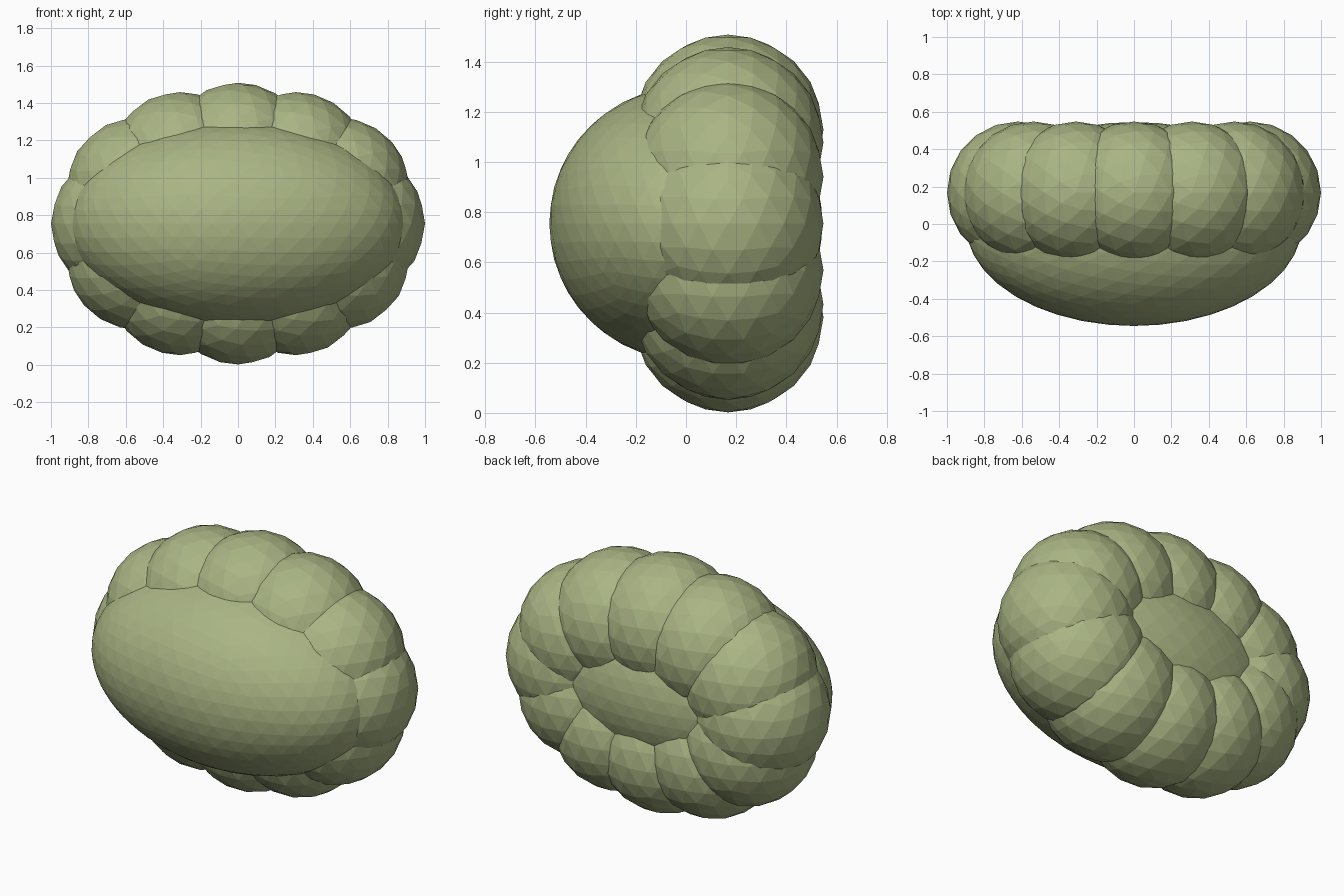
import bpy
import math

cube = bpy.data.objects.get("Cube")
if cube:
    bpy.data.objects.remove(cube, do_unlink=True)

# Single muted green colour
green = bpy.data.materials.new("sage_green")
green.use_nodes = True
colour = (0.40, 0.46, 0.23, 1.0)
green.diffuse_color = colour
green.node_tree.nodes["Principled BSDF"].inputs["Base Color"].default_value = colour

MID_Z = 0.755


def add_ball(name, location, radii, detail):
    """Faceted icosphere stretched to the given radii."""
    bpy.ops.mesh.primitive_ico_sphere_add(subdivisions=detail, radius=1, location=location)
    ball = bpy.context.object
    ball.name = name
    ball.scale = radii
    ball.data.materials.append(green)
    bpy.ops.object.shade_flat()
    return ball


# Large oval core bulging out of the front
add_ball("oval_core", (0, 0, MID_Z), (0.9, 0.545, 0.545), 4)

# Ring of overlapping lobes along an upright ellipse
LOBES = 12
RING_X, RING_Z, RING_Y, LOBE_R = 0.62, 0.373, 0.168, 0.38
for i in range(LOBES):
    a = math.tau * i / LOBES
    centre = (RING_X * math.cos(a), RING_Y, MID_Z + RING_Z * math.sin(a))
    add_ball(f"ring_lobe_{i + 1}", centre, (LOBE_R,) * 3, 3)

Exercise requirements:
Output all the material above exactly once more, leaving every picture out.

Output of the exercise:
import bpy
import math

cube = bpy.data.objects.get("Cube")
if cube:
    bpy.data.objects.remove(cube, do_unlink=True)

# Single muted green colour
green = bpy.data.materials.new("sage_green")
green.use_nodes = True
colour = (0.40, 0.46, 0.23, 1.0)
green.diffuse_color = colour
green.node_tree.nodes["Principled BSDF"].inputs["Base Color"].default_value = colour

MID_Z = 0.755


def add_ball(name, location, radii, detail):
    """Faceted icosphere stretched to the given radii."""
    bpy.ops.mesh.primitive_ico_sphere_add(subdivisions=detail, radius=1, location=location)
    ball = bpy.context.object
    ball.name = name
    ball.scale = radii
    ball.data.materials.append(green)
    bpy.ops.object.shade_flat()
    return ball


# Large oval core bulging out of the front
add_ball("oval_core", (0, 0, MID_Z), (0.9, 0.545, 0.545), 4)

# Ring of overlapping lobes along an upright ellipse
LOBES = 12
RING_X, RING_Z, RING_Y, LOBE_R = 0.62, 0.373, 0.168, 0.38
for i in range(LOBES):
    a = math.tau * i / LOBES
    centre = (RING_X * math.cos(a), RING_Y, MID_Z + RING_Z * math.sin(a))
    add_ball(f"ring_lobe_{i + 1}", centre, (LOBE_R,) * 3, 3)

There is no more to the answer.